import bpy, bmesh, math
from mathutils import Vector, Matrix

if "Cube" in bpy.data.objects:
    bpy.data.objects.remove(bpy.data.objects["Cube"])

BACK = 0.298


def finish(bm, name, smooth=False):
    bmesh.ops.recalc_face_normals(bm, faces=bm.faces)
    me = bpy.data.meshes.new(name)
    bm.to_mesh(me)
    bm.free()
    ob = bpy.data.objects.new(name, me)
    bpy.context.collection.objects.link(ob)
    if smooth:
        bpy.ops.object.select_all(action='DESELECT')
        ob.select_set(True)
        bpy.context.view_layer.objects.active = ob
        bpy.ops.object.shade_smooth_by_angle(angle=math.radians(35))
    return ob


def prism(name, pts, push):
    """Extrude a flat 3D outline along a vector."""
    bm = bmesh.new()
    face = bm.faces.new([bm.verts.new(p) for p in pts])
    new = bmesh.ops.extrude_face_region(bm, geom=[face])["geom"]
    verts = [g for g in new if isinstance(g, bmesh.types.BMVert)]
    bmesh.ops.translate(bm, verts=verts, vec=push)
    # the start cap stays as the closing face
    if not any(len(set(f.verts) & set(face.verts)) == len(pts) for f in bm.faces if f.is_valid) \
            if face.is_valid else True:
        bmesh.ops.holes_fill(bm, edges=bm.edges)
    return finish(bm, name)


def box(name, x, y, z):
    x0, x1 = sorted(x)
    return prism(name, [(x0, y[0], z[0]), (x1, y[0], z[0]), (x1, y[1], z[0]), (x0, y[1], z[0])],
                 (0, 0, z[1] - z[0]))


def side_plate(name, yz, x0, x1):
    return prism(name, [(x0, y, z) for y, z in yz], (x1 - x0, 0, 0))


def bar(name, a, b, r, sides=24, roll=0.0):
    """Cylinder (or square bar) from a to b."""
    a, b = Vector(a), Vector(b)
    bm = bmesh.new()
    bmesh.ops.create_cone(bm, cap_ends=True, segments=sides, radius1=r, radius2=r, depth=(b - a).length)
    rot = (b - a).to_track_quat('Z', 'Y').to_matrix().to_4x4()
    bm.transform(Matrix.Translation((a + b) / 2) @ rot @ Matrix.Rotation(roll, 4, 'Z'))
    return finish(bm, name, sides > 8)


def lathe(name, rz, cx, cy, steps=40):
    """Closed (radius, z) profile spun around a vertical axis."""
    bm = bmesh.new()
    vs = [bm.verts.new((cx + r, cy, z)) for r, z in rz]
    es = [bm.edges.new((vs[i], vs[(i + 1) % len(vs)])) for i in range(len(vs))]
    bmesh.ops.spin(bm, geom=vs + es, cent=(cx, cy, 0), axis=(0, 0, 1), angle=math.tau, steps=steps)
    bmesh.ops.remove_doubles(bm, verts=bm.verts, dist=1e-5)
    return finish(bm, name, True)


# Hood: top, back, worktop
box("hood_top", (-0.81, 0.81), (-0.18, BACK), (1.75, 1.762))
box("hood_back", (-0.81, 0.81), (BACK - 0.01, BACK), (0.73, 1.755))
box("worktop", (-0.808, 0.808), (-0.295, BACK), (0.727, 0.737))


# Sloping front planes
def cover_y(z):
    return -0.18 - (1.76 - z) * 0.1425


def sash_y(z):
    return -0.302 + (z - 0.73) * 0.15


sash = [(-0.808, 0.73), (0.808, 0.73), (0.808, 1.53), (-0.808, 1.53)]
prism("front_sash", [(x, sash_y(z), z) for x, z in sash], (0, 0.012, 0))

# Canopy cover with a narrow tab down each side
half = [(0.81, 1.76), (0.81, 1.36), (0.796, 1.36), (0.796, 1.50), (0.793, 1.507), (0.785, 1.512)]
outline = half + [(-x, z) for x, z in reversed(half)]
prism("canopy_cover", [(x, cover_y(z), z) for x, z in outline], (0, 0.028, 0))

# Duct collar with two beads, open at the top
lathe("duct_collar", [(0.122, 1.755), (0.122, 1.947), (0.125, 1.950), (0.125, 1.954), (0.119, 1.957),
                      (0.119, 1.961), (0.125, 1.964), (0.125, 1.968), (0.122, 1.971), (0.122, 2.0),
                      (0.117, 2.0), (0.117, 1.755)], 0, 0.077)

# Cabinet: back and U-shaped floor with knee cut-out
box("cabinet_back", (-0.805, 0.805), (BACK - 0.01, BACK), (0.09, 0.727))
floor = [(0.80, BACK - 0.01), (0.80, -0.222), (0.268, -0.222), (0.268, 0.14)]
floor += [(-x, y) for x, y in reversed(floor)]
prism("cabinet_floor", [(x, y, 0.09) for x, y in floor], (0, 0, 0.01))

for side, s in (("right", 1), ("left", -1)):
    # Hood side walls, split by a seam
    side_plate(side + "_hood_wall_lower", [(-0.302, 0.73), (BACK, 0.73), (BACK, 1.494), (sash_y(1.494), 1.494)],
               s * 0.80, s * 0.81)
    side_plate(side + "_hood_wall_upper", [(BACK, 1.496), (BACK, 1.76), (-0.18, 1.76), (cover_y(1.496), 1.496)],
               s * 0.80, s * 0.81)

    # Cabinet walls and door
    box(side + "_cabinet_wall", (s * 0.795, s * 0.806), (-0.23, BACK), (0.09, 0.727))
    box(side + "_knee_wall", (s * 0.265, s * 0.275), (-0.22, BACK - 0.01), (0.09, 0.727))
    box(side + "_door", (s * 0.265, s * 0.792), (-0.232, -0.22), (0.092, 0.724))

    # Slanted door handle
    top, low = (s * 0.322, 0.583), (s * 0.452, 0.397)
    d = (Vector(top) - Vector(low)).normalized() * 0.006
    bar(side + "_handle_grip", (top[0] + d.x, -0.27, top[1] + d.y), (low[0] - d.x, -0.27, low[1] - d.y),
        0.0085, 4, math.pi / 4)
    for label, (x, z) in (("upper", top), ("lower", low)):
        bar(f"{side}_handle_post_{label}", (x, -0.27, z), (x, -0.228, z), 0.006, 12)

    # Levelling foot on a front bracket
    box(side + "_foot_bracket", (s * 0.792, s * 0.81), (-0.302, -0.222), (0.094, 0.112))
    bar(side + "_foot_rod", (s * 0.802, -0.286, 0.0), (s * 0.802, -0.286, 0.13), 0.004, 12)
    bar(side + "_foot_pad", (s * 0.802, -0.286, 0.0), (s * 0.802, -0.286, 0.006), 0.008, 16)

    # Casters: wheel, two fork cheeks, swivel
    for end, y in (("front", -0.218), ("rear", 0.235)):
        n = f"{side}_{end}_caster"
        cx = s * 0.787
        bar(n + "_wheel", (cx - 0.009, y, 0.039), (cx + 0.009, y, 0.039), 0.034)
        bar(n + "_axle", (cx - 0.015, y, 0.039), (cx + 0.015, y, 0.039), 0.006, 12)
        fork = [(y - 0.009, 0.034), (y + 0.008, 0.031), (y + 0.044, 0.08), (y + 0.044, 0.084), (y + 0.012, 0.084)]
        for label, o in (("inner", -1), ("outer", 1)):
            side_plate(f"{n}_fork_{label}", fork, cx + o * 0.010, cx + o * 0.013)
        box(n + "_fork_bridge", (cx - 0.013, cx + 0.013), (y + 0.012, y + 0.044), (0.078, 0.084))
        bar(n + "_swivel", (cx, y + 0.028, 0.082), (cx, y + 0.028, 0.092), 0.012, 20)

> **TASK**: Retype the material above exactly as given.

> **TASK ANSWER**:
import bpy, bmesh, math
from mathutils import Vector, Matrix

if "Cube" in bpy.data.objects:
    bpy.data.objects.remove(bpy.data.objects["Cube"])

BACK = 0.298


def finish(bm, name, smooth=False):
    bmesh.ops.recalc_face_normals(bm, faces=bm.faces)
    me = bpy.data.meshes.new(name)
    bm.to_mesh(me)
    bm.free()
    ob = bpy.data.objects.new(name, me)
    bpy.context.collection.objects.link(ob)
    if smooth:
        bpy.ops.object.select_all(action='DESELECT')
        ob.select_set(True)
        bpy.context.view_layer.objects.active = ob
        bpy.ops.object.shade_smooth_by_angle(angle=math.radians(35))
    return ob


def prism(name, pts, push):
    """Extrude a flat 3D outline along a vector."""
    bm = bmesh.new()
    face = bm.faces.new([bm.verts.new(p) for p in pts])
    new = bmesh.ops.extrude_face_region(bm, geom=[face])["geom"]
    verts = [g for g in new if isinstance(g, bmesh.types.BMVert)]
    bmesh.ops.translate(bm, verts=verts, vec=push)
    # the start cap stays as the closing face
    if not any(len(set(f.verts) & set(face.verts)) == len(pts) for f in bm.faces if f.is_valid) \
            if face.is_valid else True:
        bmesh.ops.holes_fill(bm, edges=bm.edges)
    return finish(bm, name)


def box(name, x, y, z):
    x0, x1 = sorted(x)
    return prism(name, [(x0, y[0], z[0]), (x1, y[0], z[0]), (x1, y[1], z[0]), (x0, y[1], z[0])],
                 (0, 0, z[1] - z[0]))


def side_plate(name, yz, x0, x1):
    return prism(name, [(x0, y, z) for y, z in yz], (x1 - x0, 0, 0))


def bar(name, a, b, r, sides=24, roll=0.0):
    """Cylinder (or square bar) from a to b."""
    a, b = Vector(a), Vector(b)
    bm = bmesh.new()
    bmesh.ops.create_cone(bm, cap_ends=True, segments=sides, radius1=r, radius2=r, depth=(b - a).length)
    rot = (b - a).to_track_quat('Z', 'Y').to_matrix().to_4x4()
    bm.transform(Matrix.Translation((a + b) / 2) @ rot @ Matrix.Rotation(roll, 4, 'Z'))
    return finish(bm, name, sides > 8)


def lathe(name, rz, cx, cy, steps=40):
    """Closed (radius, z) profile spun around a vertical axis."""
    bm = bmesh.new()
    vs = [bm.verts.new((cx + r, cy, z)) for r, z in rz]
    es = [bm.edges.new((vs[i], vs[(i + 1) % len(vs)])) for i in range(len(vs))]
    bmesh.ops.spin(bm, geom=vs + es, cent=(cx, cy, 0), axis=(0, 0, 1), angle=math.tau, steps=steps)
    bmesh.ops.remove_doubles(bm, verts=bm.verts, dist=1e-5)
    return finish(bm, name, True)


# Hood: top, back, worktop
box("hood_top", (-0.81, 0.81), (-0.18, BACK), (1.75, 1.762))
box("hood_back", (-0.81, 0.81), (BACK - 0.01, BACK), (0.73, 1.755))
box("worktop", (-0.808, 0.808), (-0.295, BACK), (0.727, 0.737))


# Sloping front planes
def cover_y(z):
    return -0.18 - (1.76 - z) * 0.1425


def sash_y(z):
    return -0.302 + (z - 0.73) * 0.15


sash = [(-0.808, 0.73), (0.808, 0.73), (0.808, 1.53), (-0.808, 1.53)]
prism("front_sash", [(x, sash_y(z), z) for x, z in sash], (0, 0.012, 0))

# Canopy cover with a narrow tab down each side
half = [(0.81, 1.76), (0.81, 1.36), (0.796, 1.36), (0.796, 1.50), (0.793, 1.507), (0.785, 1.512)]
outline = half + [(-x, z) for x, z in reversed(half)]
prism("canopy_cover", [(x, cover_y(z), z) for x, z in outline], (0, 0.028, 0))

# Duct collar with two beads, open at the top
lathe("duct_collar", [(0.122, 1.755), (0.122, 1.947), (0.125, 1.950), (0.125, 1.954), (0.119, 1.957),
                      (0.119, 1.961), (0.125, 1.964), (0.125, 1.968), (0.122, 1.971), (0.122, 2.0),
                      (0.117, 2.0), (0.117, 1.755)], 0, 0.077)

# Cabinet: back and U-shaped floor with knee cut-out
box("cabinet_back", (-0.805, 0.805), (BACK - 0.01, BACK), (0.09, 0.727))
floor = [(0.80, BACK - 0.01), (0.80, -0.222), (0.268, -0.222), (0.268, 0.14)]
floor += [(-x, y) for x, y in reversed(floor)]
prism("cabinet_floor", [(x, y, 0.09) for x, y in floor], (0, 0, 0.01))

for side, s in (("right", 1), ("left", -1)):
    # Hood side walls, split by a seam
    side_plate(side + "_hood_wall_lower", [(-0.302, 0.73), (BACK, 0.73), (BACK, 1.494), (sash_y(1.494), 1.494)],
               s * 0.80, s * 0.81)
    side_plate(side + "_hood_wall_upper", [(BACK, 1.496), (BACK, 1.76), (-0.18, 1.76), (cover_y(1.496), 1.496)],
               s * 0.80, s * 0.81)

    # Cabinet walls and door
    box(side + "_cabinet_wall", (s * 0.795, s * 0.806), (-0.23, BACK), (0.09, 0.727))
    box(side + "_knee_wall", (s * 0.265, s * 0.275), (-0.22, BACK - 0.01), (0.09, 0.727))
    box(side + "_door", (s * 0.265, s * 0.792), (-0.232, -0.22), (0.092, 0.724))

    # Slanted door handle
    top, low = (s * 0.322, 0.583), (s * 0.452, 0.397)
    d = (Vector(top) - Vector(low)).normalized() * 0.006
    bar(side + "_handle_grip", (top[0] + d.x, -0.27, top[1] + d.y), (low[0] - d.x, -0.27, low[1] - d.y),
        0.0085, 4, math.pi / 4)
    for label, (x, z) in (("upper", top), ("lower", low)):
        bar(f"{side}_handle_post_{label}", (x, -0.27, z), (x, -0.228, z), 0.006, 12)

    # Levelling foot on a front bracket
    box(side + "_foot_bracket", (s * 0.792, s * 0.81), (-0.302, -0.222), (0.094, 0.112))
    bar(side + "_foot_rod", (s * 0.802, -0.286, 0.0), (s * 0.802, -0.286, 0.13), 0.004, 12)
    bar(side + "_foot_pad", (s * 0.802, -0.286, 0.0), (s * 0.802, -0.286, 0.006), 0.008, 16)

    # Casters: wheel, two fork cheeks, swivel
    for end, y in (("front", -0.218), ("rear", 0.235)):
        n = f"{side}_{end}_caster"
        cx = s * 0.787
        bar(n + "_wheel", (cx - 0.009, y, 0.039), (cx + 0.009, y, 0.039), 0.034)
        bar(n + "_axle", (cx - 0.015, y, 0.039), (cx + 0.015, y, 0.039), 0.006, 12)
        fork = [(y - 0.009, 0.034), (y + 0.008, 0.031), (y + 0.044, 0.08), (y + 0.044, 0.084), (y + 0.012, 0.084)]
        for label, o in (("inner", -1), ("outer", 1)):
            side_plate(f"{n}_fork_{label}", fork, cx + o * 0.010, cx + o * 0.013)
        box(n + "_fork_bridge", (cx - 0.013, cx + 0.013), (y + 0.012, y + 0.044), (0.078, 0.084))
        bar(n + "_swivel", (cx, y + 0.028, 0.082), (cx, y + 0.028, 0.092), 0.012, 20)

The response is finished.